You need either a kernel >= v2.6.27 or you have to take the hp-wmi source from v2.6.27 and have to compile the kernel module manually for the kernel you currently use.

In this case you may have to patch the source (you may have to replace SW_DOCK with 0x05) to get it running.

Anonymous said...

Thanks, I was just looking for this info. Machine here is HP 6710B with wifi, BT and wwan module. rfkill works fine on all three devices individually (wifi has two switches, b43 and hp-wlan one, second one can't even be controlled if first is turned off).

There is a quirk I noticed. The power button of course turns everything off (and can't be overriden by software). If you disable device during this, when button is back on, device won't be disabled after power-on. But if you *enable* disabled device during button power-off, it gets enabled when power-on.

Anonymous said...
This comment has been removed by a blog administrator. said...

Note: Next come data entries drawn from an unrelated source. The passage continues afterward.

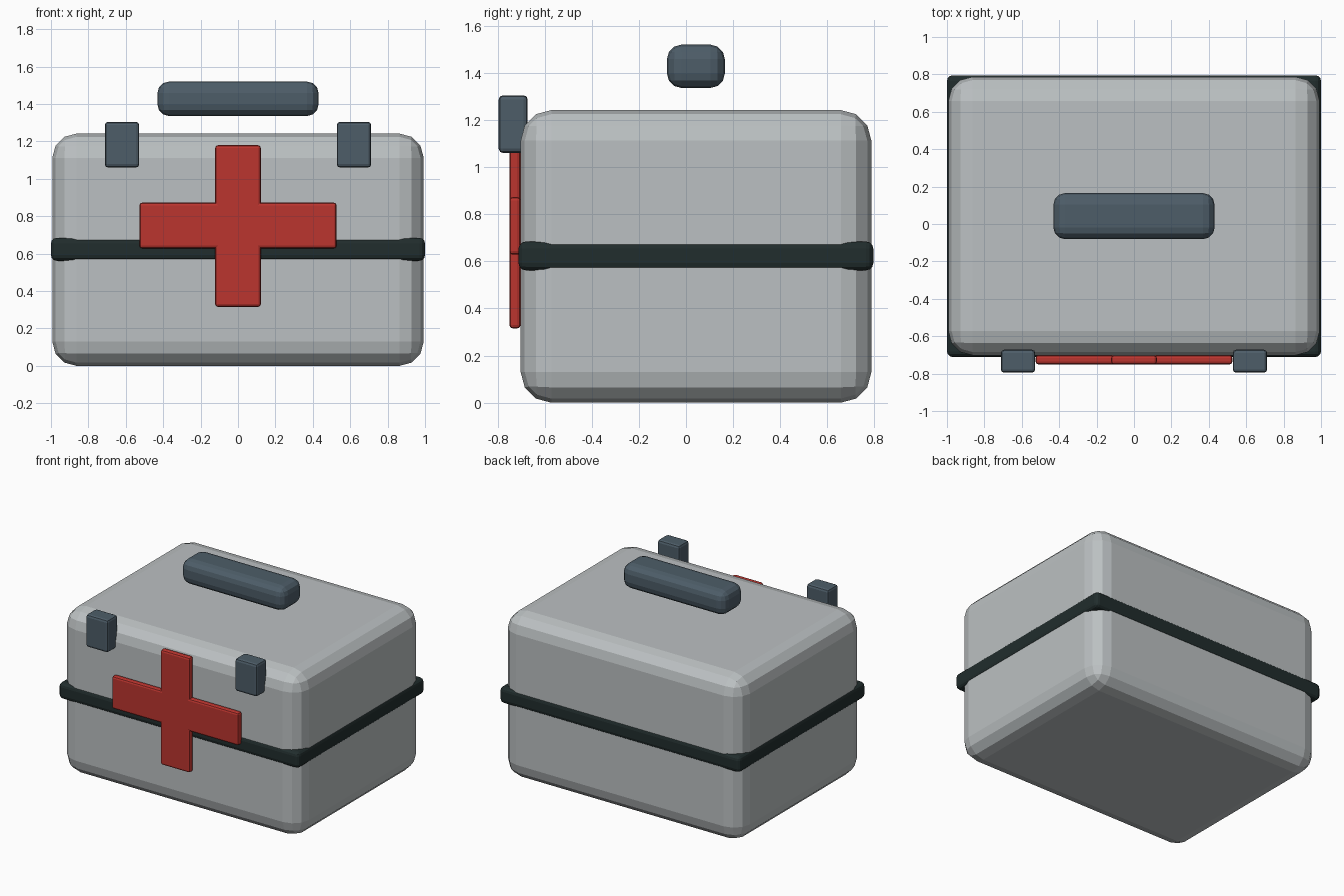
import bpy
import bmesh
from mathutils import Vector

cube = bpy.data.objects.get("Cube")
if cube:
    bpy.data.objects.remove(cube, do_unlink=True)


def make_material(name, rgb):
    mat = bpy.data.materials.new(name)
    mat.use_nodes = True
    color = (*rgb, 1.0)
    mat.diffuse_color = color
    mat.node_tree.nodes["Principled BSDF"].inputs["Base Color"].default_value = color
    return mat


shell_grey = make_material("shell grey", (0.50, 0.53, 0.54))
band_dark = make_material("dark green black", (0.015, 0.026, 0.026))
slate = make_material("slate blue", (0.075, 0.11, 0.14))
red = make_material("red", (0.50, 0.035, 0.028))


def rounded_box(name, low, high, radius, mat, segments=3):
    """Box between two corners with rounded, flat-shaded edges."""
    low, high = Vector(low), Vector(high)
    size, centre = high - low, (low + high) / 2
    mesh = bpy.data.meshes.new(name)
    bm = bmesh.new()
    bmesh.ops.create_cube(bm, size=1)
    bmesh.ops.scale(bm, vec=size, verts=bm.verts)
    bmesh.ops.bevel(bm, geom=bm.edges[:], offset=radius, segments=segments,
                    profile=0.5, affect='EDGES', clamp_overlap=True)
    bm.to_mesh(mesh)
    bm.free()
    mesh.materials.append(mat)
    obj = bpy.data.objects.new(name, mesh)
    obj.location = centre
    bpy.context.collection.objects.link(obj)
    return obj


# Case and the seam band around it
rounded_box("case_body", (-0.993, -0.702, 0), (0.993, 0.787, 1.242), 0.13, shell_grey)
rounded_box("seam_band", (-1, -0.711, 0.562), (1, 0.795, 0.684), 0.03, band_dark)

# Floating carry handle
rounded_box("handle", (-0.431, -0.081, 1.336), (0.431, 0.165, 1.52), 0.062, slate)

# Pair of front latches
for side, x in (("left", 0.62), ("right", -0.62)):
    rounded_box(side + "_latch", (x - 0.092, -0.795, 1.06), (x + 0.092, -0.672, 1.305),
                0.018, slate, 2)

# Cross on the front
rounded_box("cross_upright", (-0.122, -0.75, 0.315), (0.122, -0.702, 1.18), 0.015, red, 2)
rounded_box("cross_bar", (-0.527, -0.75, 0.628), (0.527, -0.702, 0.873), 0.015, red, 2)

hi, there
wanted to say thanks and upate this post: As or now (2012) there exists an easier way: (using Ubuntu 11.10)
"sudo rfkill list"
will give you a list of wireless devices and show their state. "Hard blocked" means you need to flip a switch somewhere, "Soft blocked" means you can enable it with software.
Should Network Manager not do it, just use "sudo rfkill unblock " and it will start the soft-blocked device.
Success and thanks for pointing me in the right direction!